Women’s History Month is a dedicated month to reflect on the often-overlooked contributions of women to United States history. From Abigail Adams to Susan B. Anthony, Sojourner Truth to Rosa Parks, the timeline of women’s history milestones stretches back to the founding of the United States.
Women’s History Month grew out of a weeklong celebration of women’s contributions to culture, history, and society organized by the school district of Sonoma, California, in 1978. Presentations are at dozens of schools; hundreds of students participated in a “Real Woman” essay contest and a parade in downtown Santa Rosa.

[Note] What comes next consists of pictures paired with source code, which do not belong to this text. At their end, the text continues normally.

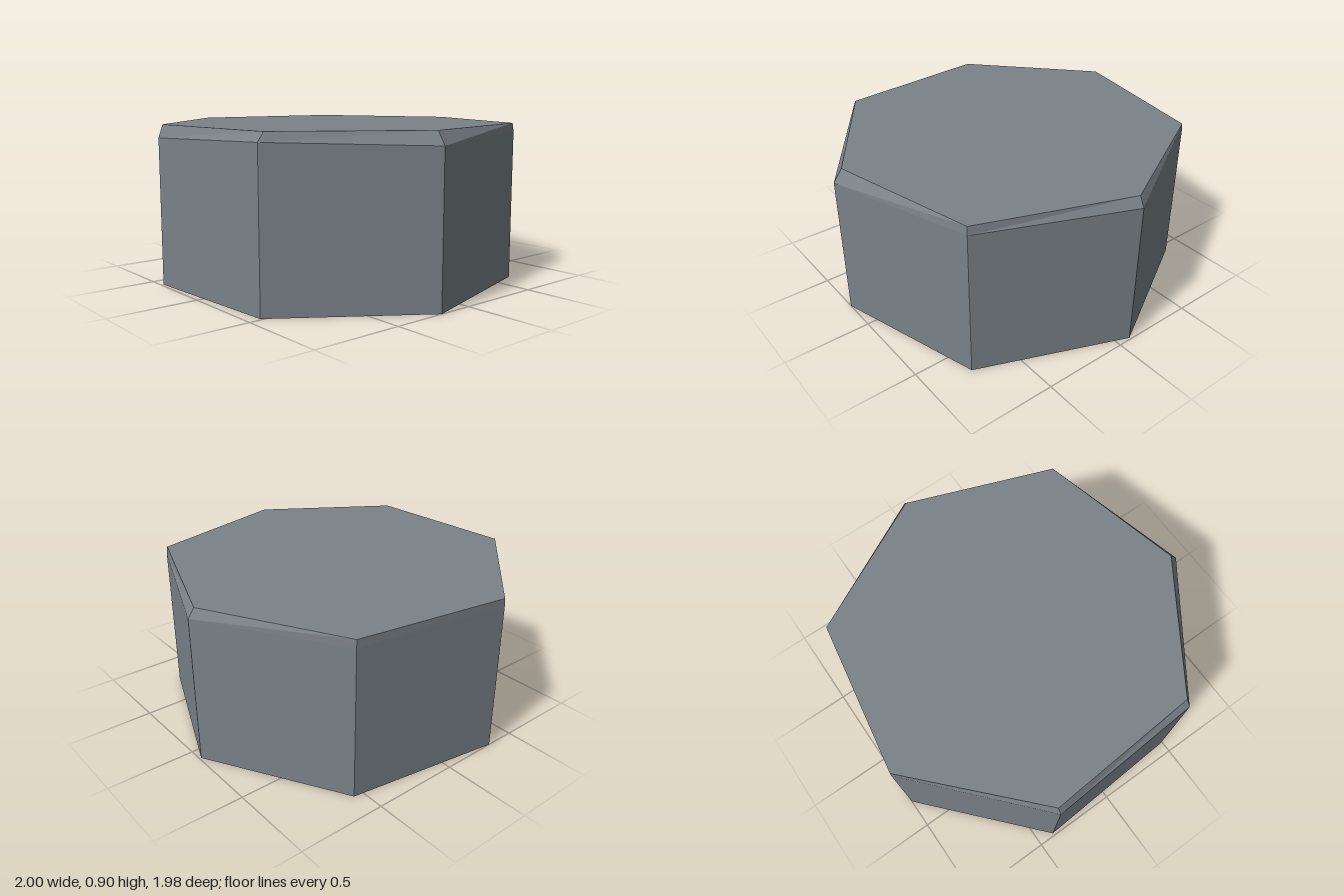
import * as THREE from 'three';

// Heptagon corners: wall x, z, wall top y, then lid x, z
const corners = [
  [-0.08, -0.99, 0.85, -0.085, -0.955],
  [0.75, -0.655, 0.857, 0.745, -0.65],
  [1.0, 0.2, 0.832, 0.95, 0.195],
  [0.487, 0.93, 0.855, 0.487, 0.895],
  [-0.403, 0.985, 0.832, -0.403, 0.958],
  [-1.0, 0.325, 0.855, -0.998, 0.323],
  [-0.857, -0.555, 0.857, -0.855, -0.553],
];
const HEIGHT = 0.905;

// Strip of flat quads joining two rings of points
function band(lower, upper) {
  const pos = [];
  lower.forEach((a, i) => {
    const j = (i + 1) % lower.length;
    const b = lower[j], c = upper[j], d = upper[i];
    pos.push(...a, ...d, ...b, ...b, ...d, ...c);
  });
  return toGeometry(pos);
}

// Flat polygon filled as a fan
function cap(ring) {
  const pos = [];
  for (let i = 1; i < ring.length - 1; i++) pos.push(...ring[0], ...ring[i + 1], ...ring[i]);
  return toGeometry(pos);
}

function toGeometry(pos) {
  const g = new THREE.BufferGeometry();
  g.setAttribute('position', new THREE.Float32BufferAttribute(pos, 3));
  g.computeVertexNormals();
  return g;
}

export function createModel() {
  const group = new THREE.Group();
  group.name = 'heptagonalCap';
  const grey = new THREE.MeshStandardMaterial({ color: 0x7a8288, side: THREE.DoubleSide, flatShading: true });
  grey.name = 'slate grey';

  const base = corners.map(([x, z]) => [x, 0, z]);
  const shoulder = corners.map(([x, z, y]) => [x, y, z]);
  const rim = corners.map(([, , , x, z]) => [x, HEIGHT, z]);

  // Open-bottomed shell: walls, uneven bevel and flat lid
  const parts = { walls: band(base, shoulder), bevel: band(shoulder, rim), lid: cap(rim) };
  for (const [name, geometry] of Object.entries(parts)) {
    const mesh = new THREE.Mesh(geometry, grey);
    mesh.name = name;
    group.add(mesh);
  }
  return group;
}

The idea emerged within communities, school districts, and organizations nationwide a few years later. In 1980, President Jimmy Carter issued the first presidential proclamation declaring the week of March 8 National Women’s History Week. The U.S. Congress followed suit the next year, passing a resolution establishing a national celebration. Six years later, the National Women’s History Project successfully petitioned Congress to expand the event to the entire month of March.